[Saved entries]
◆ ◆ ◆ ◆
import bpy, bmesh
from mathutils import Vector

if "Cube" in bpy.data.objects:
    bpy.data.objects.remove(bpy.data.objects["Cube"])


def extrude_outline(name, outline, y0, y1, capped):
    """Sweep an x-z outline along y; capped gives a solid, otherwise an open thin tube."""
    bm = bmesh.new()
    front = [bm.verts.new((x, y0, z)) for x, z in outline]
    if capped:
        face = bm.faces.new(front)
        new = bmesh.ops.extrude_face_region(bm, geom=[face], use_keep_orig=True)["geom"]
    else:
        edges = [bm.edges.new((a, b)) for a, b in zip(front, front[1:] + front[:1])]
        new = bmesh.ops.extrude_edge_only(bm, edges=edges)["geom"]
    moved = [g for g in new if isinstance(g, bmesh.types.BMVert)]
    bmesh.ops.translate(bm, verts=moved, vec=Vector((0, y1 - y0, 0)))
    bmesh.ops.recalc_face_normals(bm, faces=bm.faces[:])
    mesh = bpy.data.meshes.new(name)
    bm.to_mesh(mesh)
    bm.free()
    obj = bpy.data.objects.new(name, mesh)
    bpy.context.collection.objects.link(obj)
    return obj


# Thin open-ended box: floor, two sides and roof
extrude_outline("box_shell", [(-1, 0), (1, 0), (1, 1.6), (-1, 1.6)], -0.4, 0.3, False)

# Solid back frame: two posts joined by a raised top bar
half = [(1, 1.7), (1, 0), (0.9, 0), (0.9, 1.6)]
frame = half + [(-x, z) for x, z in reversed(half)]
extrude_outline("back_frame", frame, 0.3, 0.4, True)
◆ ◆ ◆ ◆
(Problem details) In the data above, find each line that has the word "frame" and copy it out.

(Solved exercise)
# Solid back frame: two posts joined by a raised top bar
frame = half + [(-x, z) for x, z in reversed(half)]
extrude_outline("back_frame", frame, 0.3, 0.4, True)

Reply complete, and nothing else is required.